About this guitar:
Mahogany body, P-90-style pickups, wraparound tailpiece, 24 3/4″ scale. Sounds like a Gibson Les Paul Special. But alas, the instrument bearing these features looks like a Fender Stratocaster.
Recently launched as part of Fender’s American Special series, the Strat-o-Sonic DVI offer a unique twist on an old favorite. Scale length aside, the neck of the Strat-o-Sonic is pure Fender – modern polyurethane-finished C-shaped bolt-on maple with a 91/2″ radius rosewood fretboard and a larger-profile black headstock. And from outward appearances, the body is standard Fender Strat, but made of Honduran mahogany with five tone chambers and not solid alder or solid ash. The overall appearance of the Strat-o-Sonic is very pleasing and well-conceived. The brown sunburst finish over the mahogany body, along with the black headstock and plastic parts, give the guitar a real vintage look and vibe.
Fender definitely borrowed some styling concepts from Gibson when it came to the wraparound bridge, but with marked improvements from the one-size-fits-all unit on older Les Paul Specials. Fender’s new Tech-Tonic bridge is made of chrome-plated brass, and is fully adjustable – each saddle can be adjusted for height and intonation, and the tailpiece can be raised, lowered, and locked in place. Other hardware includes chrome Fender/Schaller cast/sealed tuners, Schaller straplock buttons, and a tree for the B and E strings. Rounding out the list of features is a small black/white/black pickguard, abalone dot inlays on the fretboard, master volume and tone knobs.
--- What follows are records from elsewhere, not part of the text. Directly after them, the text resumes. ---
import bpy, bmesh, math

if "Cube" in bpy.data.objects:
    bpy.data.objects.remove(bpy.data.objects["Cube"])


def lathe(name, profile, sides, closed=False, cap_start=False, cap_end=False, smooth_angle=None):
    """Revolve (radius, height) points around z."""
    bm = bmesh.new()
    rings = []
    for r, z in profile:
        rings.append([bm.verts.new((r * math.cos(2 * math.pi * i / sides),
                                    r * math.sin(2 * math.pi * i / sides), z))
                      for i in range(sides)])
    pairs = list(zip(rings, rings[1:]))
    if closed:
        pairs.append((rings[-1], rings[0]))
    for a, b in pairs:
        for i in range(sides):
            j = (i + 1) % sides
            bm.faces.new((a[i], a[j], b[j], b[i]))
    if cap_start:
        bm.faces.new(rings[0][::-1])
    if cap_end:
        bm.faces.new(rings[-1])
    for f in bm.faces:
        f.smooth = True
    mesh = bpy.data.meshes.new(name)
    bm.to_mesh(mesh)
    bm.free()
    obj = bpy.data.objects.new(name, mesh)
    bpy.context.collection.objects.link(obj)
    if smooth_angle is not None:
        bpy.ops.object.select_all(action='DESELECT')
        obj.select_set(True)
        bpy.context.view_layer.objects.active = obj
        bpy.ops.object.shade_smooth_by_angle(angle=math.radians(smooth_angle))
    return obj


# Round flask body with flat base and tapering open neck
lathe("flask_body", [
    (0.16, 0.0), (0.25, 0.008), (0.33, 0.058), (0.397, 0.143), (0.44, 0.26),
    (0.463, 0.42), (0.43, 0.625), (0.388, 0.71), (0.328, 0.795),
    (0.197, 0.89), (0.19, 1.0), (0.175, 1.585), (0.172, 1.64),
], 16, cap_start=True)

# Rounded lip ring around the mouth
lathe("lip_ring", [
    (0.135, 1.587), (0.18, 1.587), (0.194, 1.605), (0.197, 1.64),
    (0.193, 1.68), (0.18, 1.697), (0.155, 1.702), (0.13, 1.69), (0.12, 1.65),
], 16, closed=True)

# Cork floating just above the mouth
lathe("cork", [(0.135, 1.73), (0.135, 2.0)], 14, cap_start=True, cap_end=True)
The one other feature that made this “Strat” unique was that it was 243/4″ scale like a Gibson and not 251/2″ like most other Strats (yes, Fender has produced some “short-scale” Strats).
Though very reminiscent of Gibson P-90s, Blackdoves are true single-coils, not stacked humbuckers.
Playability was good, the chambered body is light – especially for mahogany – and the contours felt comfortable.
From the first strum, it’s evident Fender spent time matching the pickup to this guitar. The clean tones from the tested amps were fat, like you’d expect from a P-90, but they retained a lot of the high-end shimmer often lost on overwound single-coils. The bridge position has a fat “Tele” kind of sound, with a little less twang, and good thump to the low-end and snap to the highs.